As for Curl, he was glad to have been able to assist – but primarily it’s meaningful to him that his wife, Leslie, his children – and in the future, his grandchildren – will have something to proudly remember him by.
Curl recounted his story. Just after noon on Oct. 27, 2010, Curl was driving southbound on Highway 99 near Tulare, CA, when a vehicle appeared to lose control and cross traffic, leaving the highway and finally coming to a stop with its front wheels lodged over the railroad tracks that run parallel to the highway.

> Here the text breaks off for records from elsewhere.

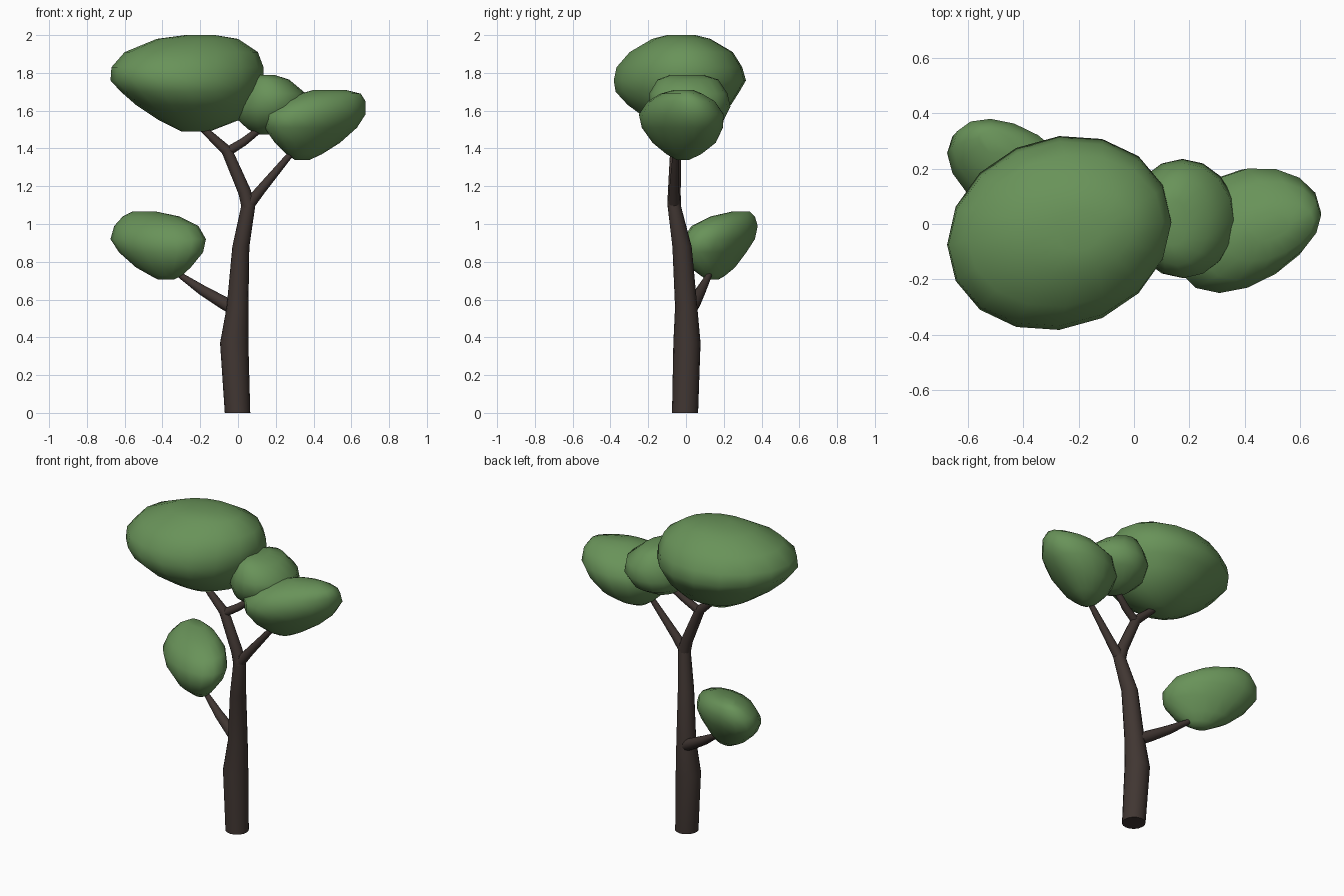
import bpy, bmesh, math
from mathutils import Vector


def material(name, rgb):
    m = bpy.data.materials.new(name)
    m.diffuse_color = (*rgb, 1)
    return m


LEAF = material("leaf_green", (0.14, 0.29, 0.10))
BARK = material("bark_brown", (0.052, 0.037, 0.032))


def loft(name, rings, mat, angle=50):
    """Skin a list of equal-length point rings, capped at both ends."""
    bm = bmesh.new()
    vs = [[bm.verts.new(p) for p in ring] for ring in rings]
    n = len(vs[0])
    for a, b in zip(vs, vs[1:]):
        for i in range(n):
            j = (i + 1) % n
            bm.faces.new((a[i], a[j], b[j], b[i]))
    bm.faces.new(vs[0])
    bm.faces.new(vs[-1])
    bmesh.ops.recalc_face_normals(bm, faces=bm.faces)
    me = bpy.data.meshes.new(name)
    bm.to_mesh(me)
    bm.free()
    me.materials.append(mat)
    ob = bpy.data.objects.new(name, me)
    bpy.context.collection.objects.link(ob)
    bpy.ops.object.select_all(action='DESELECT')
    bpy.context.view_layer.objects.active = ob
    ob.select_set(True)
    bpy.ops.object.shade_smooth_by_angle(angle=math.radians(angle))
    return ob


def sections(name, levels, mat, sides=16, egg=0.0, skew=0.0, angle=50):
    """Horizontal ovals (z, x min, x max, y min, y max); skew leans them diagonally."""
    rings = []
    for z, x0, x1, y0, y1 in levels:
        ring = []
        for i in range(sides):
            a = 2 * math.pi * i / sides
            c, s = math.cos(a), math.sin(a + skew)
            ring.append(((x0 + x1) / 2 + (x1 - x0) / 2 * c,
                         (y0 + y1) / 2 + (y1 - y0) / 2 * s * (1 - egg * c), z))
        rings.append(ring)
    return loft(name, rings, mat, angle)


def branch(name, path, sides=12):
    """Tapered tube through (x, y, z, radius) points."""
    pts = [Vector(p[:3]) for p in path]
    rings = []
    for k, p in enumerate(pts):
        d = (pts[min(k + 1, len(pts) - 1)] - pts[max(k - 1, 0)]).normalized()
        u = d.cross(Vector((0, 1, 0))).normalized()
        v = d.cross(u)
        rings.append([p + path[k][3] * (u * math.cos(t) + v * math.sin(t))
                      for t in (2 * math.pi * i / sides for i in range(sides))])
    return loft(name, rings, BARK)


# Trunk up to the fork
sections("trunk", [
    (0.00, -0.07, 0.065, -0.074, 0.064),
    (0.37, -0.095, 0.055, -0.067, 0.077),
    (0.56, -0.06, 0.055, -0.058, 0.06),
    (0.88, -0.03, 0.06, -0.072, 0.03),
    (1.10, 0.018, 0.092, -0.098, -0.028),
    (1.15, 0.02, 0.085, -0.09, -0.033)], BARK)

# Limbs
branch("left_limb", [(0.055, -0.063, 1.09, 0.036), (0.035, -0.062, 1.17, 0.034),
                     (-0.06, -0.055, 1.39, 0.029), (-0.17, -0.05, 1.49, 0.02),
                     (-0.26, -0.045, 1.58, 0.014)])
branch("middle_limb", [(-0.06, -0.055, 1.38, 0.025), (0.03, -0.04, 1.435, 0.022),
                       (0.10, -0.02, 1.49, 0.019), (0.15, -0.01, 1.56, 0.015)])
branch("right_limb", [(0.055, -0.063, 1.10, 0.032), (0.12, -0.063, 1.18, 0.026),
                      (0.27, -0.055, 1.36, 0.017), (0.33, -0.05, 1.44, 0.013)])
branch("lower_limb", [(-0.01, 0.02, 0.545, 0.036), (-0.08, 0.045, 0.585, 0.034),
                      (-0.19, 0.08, 0.65, 0.027), (-0.30, 0.12, 0.725, 0.016),
                      (-0.36, 0.14, 0.80, 0.013)])

# Leaf clumps
sections("top_foliage", [
    (2.00, -0.28, -0.12, -0.10, 0.05),
    (1.98, -0.43, 0.00, -0.18, 0.13),
    (1.91, -0.60, 0.105, -0.30, 0.25),
    (1.83, -0.67, 0.135, -0.37, 0.30),
    (1.76, -0.675, 0.135, -0.385, 0.32),
    (1.70, -0.62, 0.11, -0.375, 0.285),
    (1.63, -0.54, 0.07, -0.31, 0.24),
    (1.55, -0.42, 0.005, -0.20, 0.15),
    (1.49, -0.30, -0.15, -0.09, 0.04)], LEAF, skew=0.12, angle=180)
sections("middle_foliage", [
    (1.79, 0.09, 0.19, -0.08, 0.09),
    (1.765, 0.04, 0.27, -0.15, 0.17),
    (1.69, 0.00, 0.36, -0.195, 0.22),
    (1.62, -0.02, 0.37, -0.195, 0.235),
    (1.55, 0.00, 0.32, -0.16, 0.20),
    (1.50, 0.055, 0.23, -0.09, 0.11),
    (1.475, 0.11, 0.18, -0.04, 0.05)], LEAF, angle=180)
sections("right_foliage", [
    (1.71, 0.40, 0.57, -0.06, 0.04),
    (1.69, 0.33, 0.65, -0.13, 0.09),
    (1.65, 0.24, 0.675, -0.195, 0.16),
    (1.58, 0.145, 0.675, -0.24, 0.21),
    (1.51, 0.14, 0.63, -0.225, 0.205),
    (1.43, 0.195, 0.54, -0.17, 0.165),
    (1.37, 0.255, 0.445, -0.10, 0.085),
    (1.34, 0.30, 0.38, -0.05, 0.02)], LEAF, egg=0.12, skew=0.3, angle=180)
sections("lower_foliage", [
    (1.065, -0.56, -0.43, 0.24, 0.34),
    (1.04, -0.61, -0.31, 0.13, 0.365),
    (0.99, -0.655, -0.21, 0.03, 0.38),
    (0.92, -0.675, -0.17, -0.02, 0.365),
    (0.85, -0.63, -0.185, -0.025, 0.32),
    (0.77, -0.54, -0.25, 0.02, 0.26),
    (0.725, -0.46, -0.30, 0.08, 0.205),
    (0.705, -0.42, -0.34, 0.11, 0.17)], LEAF, skew=-0.45, angle=180)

While getting his truck stopped to check on the car, Curl noticed a train was coming. An elderly woman, obviously disoriented, got out of the passenger side of the car, and Curl yelled for her to get clear of the tracks. The engineer of the train was blowing on the horn.
“He knew he was going to hit the car,” said Curl, “because it was obvious that was going to happen.”
Curl ran without hesitation to the driver’s side of the car. And then he did what he called “the next right thing.”
“The driver was unresponsive and trapped inside,” said Curl. “At first, I couldn’t get the door open because of the automatic locks but he had a bit of the window down and I was able to get my arm in there and unlock it. I was able to unfasten the guy’s seat belt and drag him out of the car and away from the area.”
He watched in shock as the train collided with the stranded vehicle.
Of the three other truck drivers selected as finalists, Curl says “each one was every bit as deserving as me. Today, I really am walking among heroes.”
The tour of the bat factory was also an entertaining family event for the other three finalists, including a driver from Nebraska, one from Texas, and one owner-operator from Florida.
Bill Howard, of Litchfield, NE, is also an OOIDA member. He was driving at the time for Howard Transportation. As Howard drove on Highway 2 near Ravenna, NE, on May 22, 2010, a car crossed the center line and struck his rig, which included a grain trailer. Howard stopped his truck and ran back to the car to find a badly injured driver.
“Her arm was nearly severed; she had two broken legs and injuries to her face and head,” he said. Keeping his cool, Howard was able to call for emergency assistance and her life was saved.
Jaime “Tony” Avitia, of El Paso, TX, is a driver for Stagecoach Cartage. Early in the morning of Aug. 31, 2010, Avitia was driving on I-10 on his way to a company facility in Laredo, TX.
“I noticed a pickup truck driving at high speed and then it suddenly left the roadway, hit a concrete drainage culvert nose-first, flipped into the air and landed upright,” said Avitia.
He quickly stopped his truck, grabbed a flashlight and first-aid kit, and scrambled down the embankment toward the truck. He then realized the driver – not wearing a seat belt – had been thrown into the back seat of the crew cab. Unable to find a pulse, Avitia was able to kneel on the front seat, squeeze between the arm rests and administer CPR on the man.
“I told my wife Terry, in the films on CPR, everyone is laid out flat and you have plenty of working space. That was not the way it was. But after four chest compressions, he finally coughed and began to breathe.”
David Nelson, of Orlando, FL, is an owner-operator leased to Werner Enterprises out of Omaha.
On Feb. 2, 2010, while driving on I-20 near Birmingham, AL, Nelson was flagged down by a woman who had just lost control of her vehicle and hit a road sign.
“I pulled over,” he said. “It seemed that no one else was willing to help. She was saying, ‘My daughter is dead!’”
The woman’s 7-year-old daughter had been injured and was not breathing. To make matters more intense, he learned the child had a previous heart condition. A certified EMT for 25 years, Nelson placed the girl on the ground and performed CPR until emergency personnel arrived. LL
Land Line Now Reporter Reed Black contributed to this story.